(Excerpts from a dataset)
--------------------

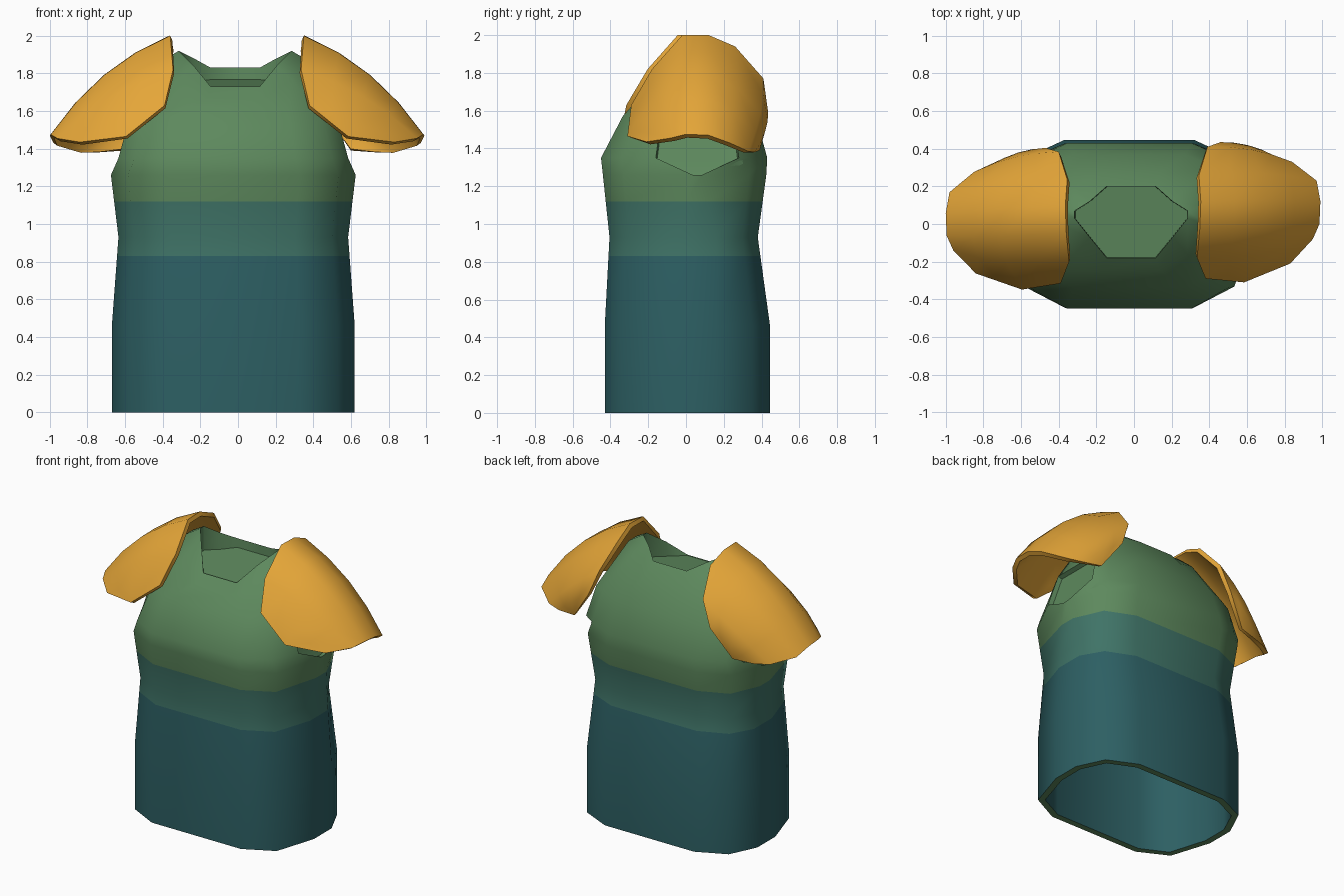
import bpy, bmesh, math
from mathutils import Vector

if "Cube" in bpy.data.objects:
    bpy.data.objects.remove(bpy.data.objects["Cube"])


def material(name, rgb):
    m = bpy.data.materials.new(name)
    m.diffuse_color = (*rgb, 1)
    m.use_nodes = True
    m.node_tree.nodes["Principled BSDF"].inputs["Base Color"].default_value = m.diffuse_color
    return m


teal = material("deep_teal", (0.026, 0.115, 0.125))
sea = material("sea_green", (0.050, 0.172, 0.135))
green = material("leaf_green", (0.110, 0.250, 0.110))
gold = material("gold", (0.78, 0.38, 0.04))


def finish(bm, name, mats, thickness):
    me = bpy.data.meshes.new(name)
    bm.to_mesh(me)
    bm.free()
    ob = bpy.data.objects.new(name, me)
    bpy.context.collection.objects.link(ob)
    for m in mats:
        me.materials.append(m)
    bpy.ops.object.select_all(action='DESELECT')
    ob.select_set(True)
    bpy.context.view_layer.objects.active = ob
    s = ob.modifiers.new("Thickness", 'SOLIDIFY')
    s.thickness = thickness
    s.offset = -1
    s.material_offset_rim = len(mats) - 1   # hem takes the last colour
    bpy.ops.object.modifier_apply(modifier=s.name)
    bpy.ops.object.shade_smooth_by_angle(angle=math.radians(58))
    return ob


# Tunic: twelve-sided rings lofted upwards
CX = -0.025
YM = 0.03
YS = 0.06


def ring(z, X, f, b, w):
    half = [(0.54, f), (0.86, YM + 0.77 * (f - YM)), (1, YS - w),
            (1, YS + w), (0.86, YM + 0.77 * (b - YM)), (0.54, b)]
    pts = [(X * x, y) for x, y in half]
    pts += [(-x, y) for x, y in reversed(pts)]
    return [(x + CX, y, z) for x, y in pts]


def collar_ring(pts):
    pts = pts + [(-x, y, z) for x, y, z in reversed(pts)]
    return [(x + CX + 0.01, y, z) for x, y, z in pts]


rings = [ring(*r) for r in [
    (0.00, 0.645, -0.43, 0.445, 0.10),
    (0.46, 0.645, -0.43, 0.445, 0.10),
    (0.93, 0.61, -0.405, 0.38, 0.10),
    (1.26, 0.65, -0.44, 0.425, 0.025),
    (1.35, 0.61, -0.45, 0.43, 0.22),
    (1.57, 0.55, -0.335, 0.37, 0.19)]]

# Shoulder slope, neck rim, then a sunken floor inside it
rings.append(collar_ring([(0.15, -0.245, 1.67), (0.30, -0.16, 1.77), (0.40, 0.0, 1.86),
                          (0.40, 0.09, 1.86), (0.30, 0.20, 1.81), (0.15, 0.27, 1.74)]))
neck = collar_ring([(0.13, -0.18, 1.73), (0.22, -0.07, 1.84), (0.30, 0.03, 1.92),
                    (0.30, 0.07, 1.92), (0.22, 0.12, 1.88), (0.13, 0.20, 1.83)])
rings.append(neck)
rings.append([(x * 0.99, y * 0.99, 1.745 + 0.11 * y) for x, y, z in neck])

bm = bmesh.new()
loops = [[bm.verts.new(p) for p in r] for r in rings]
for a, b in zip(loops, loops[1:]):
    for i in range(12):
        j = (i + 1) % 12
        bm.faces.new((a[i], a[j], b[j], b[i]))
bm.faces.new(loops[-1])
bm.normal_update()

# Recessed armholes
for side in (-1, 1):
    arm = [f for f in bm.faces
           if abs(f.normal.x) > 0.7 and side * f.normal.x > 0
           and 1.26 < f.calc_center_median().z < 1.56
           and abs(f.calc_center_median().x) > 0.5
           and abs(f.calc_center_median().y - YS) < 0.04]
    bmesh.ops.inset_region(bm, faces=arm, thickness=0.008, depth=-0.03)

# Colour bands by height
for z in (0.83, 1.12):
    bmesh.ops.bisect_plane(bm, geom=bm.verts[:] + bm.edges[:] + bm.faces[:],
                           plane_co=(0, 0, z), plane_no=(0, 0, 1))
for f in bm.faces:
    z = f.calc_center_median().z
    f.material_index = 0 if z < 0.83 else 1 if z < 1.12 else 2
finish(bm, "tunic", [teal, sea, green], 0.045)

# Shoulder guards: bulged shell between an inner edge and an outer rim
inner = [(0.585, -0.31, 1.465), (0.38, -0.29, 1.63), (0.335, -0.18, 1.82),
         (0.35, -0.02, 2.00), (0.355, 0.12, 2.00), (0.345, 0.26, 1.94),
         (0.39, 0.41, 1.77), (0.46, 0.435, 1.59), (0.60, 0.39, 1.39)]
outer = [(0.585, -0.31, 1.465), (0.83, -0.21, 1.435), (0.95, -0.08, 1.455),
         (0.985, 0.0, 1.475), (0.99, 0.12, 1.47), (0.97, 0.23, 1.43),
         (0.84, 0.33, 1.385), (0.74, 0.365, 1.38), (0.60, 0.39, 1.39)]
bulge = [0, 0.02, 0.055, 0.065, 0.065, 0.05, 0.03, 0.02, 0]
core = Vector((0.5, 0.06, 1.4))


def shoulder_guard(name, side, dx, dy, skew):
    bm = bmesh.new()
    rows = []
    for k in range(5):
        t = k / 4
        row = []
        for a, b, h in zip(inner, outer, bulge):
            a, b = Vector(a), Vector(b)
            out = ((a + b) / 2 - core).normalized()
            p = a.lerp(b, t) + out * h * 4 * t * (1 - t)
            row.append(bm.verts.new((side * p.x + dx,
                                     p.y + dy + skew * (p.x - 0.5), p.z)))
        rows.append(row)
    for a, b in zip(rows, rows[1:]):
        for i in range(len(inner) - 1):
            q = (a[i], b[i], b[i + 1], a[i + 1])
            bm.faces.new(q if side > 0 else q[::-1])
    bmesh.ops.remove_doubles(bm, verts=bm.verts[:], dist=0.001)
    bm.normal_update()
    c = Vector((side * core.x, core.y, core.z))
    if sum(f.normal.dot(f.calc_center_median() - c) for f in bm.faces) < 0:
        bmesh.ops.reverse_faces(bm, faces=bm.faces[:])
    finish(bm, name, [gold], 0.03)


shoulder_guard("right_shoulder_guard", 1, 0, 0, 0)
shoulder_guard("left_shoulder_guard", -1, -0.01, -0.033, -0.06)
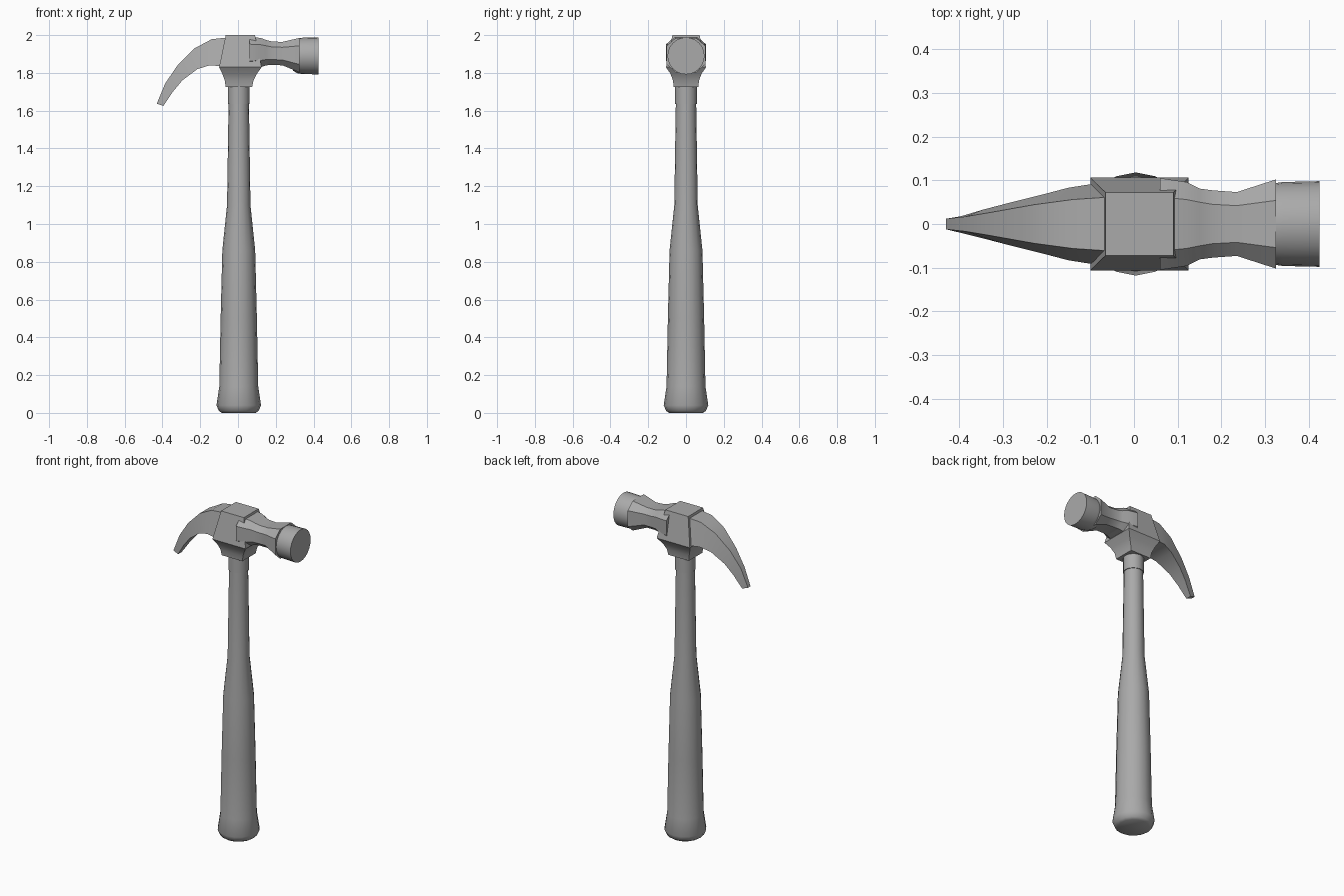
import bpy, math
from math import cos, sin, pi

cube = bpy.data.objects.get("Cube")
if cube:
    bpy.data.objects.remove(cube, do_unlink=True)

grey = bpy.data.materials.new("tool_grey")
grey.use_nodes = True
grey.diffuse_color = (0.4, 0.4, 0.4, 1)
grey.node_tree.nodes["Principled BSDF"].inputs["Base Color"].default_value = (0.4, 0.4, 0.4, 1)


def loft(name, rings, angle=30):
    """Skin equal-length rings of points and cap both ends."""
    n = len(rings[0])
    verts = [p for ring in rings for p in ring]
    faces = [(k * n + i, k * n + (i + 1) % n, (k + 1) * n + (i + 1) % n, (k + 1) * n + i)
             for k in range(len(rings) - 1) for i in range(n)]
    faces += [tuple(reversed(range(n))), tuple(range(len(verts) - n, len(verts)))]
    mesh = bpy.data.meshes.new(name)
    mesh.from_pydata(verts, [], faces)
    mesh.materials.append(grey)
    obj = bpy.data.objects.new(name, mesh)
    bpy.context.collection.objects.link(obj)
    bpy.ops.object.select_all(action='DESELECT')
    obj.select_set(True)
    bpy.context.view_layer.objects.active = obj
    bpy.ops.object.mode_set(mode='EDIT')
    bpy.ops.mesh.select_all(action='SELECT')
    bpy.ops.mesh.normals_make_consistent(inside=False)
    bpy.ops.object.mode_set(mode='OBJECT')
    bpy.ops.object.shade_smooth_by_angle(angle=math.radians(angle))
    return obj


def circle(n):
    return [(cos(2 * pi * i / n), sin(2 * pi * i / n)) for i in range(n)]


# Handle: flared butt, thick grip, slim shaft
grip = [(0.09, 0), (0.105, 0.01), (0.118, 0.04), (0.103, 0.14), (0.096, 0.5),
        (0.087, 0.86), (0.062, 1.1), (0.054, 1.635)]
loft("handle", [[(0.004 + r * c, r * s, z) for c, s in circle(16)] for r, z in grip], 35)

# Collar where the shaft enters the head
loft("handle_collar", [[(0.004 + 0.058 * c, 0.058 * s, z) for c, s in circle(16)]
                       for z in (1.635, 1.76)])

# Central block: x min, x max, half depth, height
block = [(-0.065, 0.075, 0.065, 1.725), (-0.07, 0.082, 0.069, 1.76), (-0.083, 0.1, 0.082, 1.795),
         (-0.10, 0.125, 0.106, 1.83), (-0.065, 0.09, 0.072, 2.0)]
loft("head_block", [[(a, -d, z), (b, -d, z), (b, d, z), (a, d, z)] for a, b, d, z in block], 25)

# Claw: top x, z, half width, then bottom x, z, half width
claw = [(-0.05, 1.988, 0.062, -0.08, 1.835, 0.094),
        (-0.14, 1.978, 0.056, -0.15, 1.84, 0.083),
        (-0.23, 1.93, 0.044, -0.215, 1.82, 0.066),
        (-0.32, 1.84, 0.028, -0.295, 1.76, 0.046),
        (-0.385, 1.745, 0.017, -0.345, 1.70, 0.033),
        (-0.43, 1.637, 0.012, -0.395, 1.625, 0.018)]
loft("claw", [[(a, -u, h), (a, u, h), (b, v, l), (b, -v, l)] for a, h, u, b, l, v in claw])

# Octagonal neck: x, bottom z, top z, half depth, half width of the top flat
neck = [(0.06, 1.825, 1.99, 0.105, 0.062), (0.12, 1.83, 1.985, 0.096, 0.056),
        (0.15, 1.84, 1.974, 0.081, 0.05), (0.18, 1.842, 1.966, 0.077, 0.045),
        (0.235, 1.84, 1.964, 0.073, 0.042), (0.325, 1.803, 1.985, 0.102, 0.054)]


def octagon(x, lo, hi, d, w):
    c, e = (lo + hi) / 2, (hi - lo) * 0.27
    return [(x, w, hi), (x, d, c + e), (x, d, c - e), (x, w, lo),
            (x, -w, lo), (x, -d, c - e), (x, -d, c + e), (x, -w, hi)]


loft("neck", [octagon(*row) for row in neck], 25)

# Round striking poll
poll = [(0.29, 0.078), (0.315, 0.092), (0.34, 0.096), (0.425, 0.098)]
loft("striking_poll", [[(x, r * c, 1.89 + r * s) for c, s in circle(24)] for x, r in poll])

--------------------

## Task details
Using the entries above, work out how many lines contain the string "True". Respond with that number alone.

## Result of this exercise
5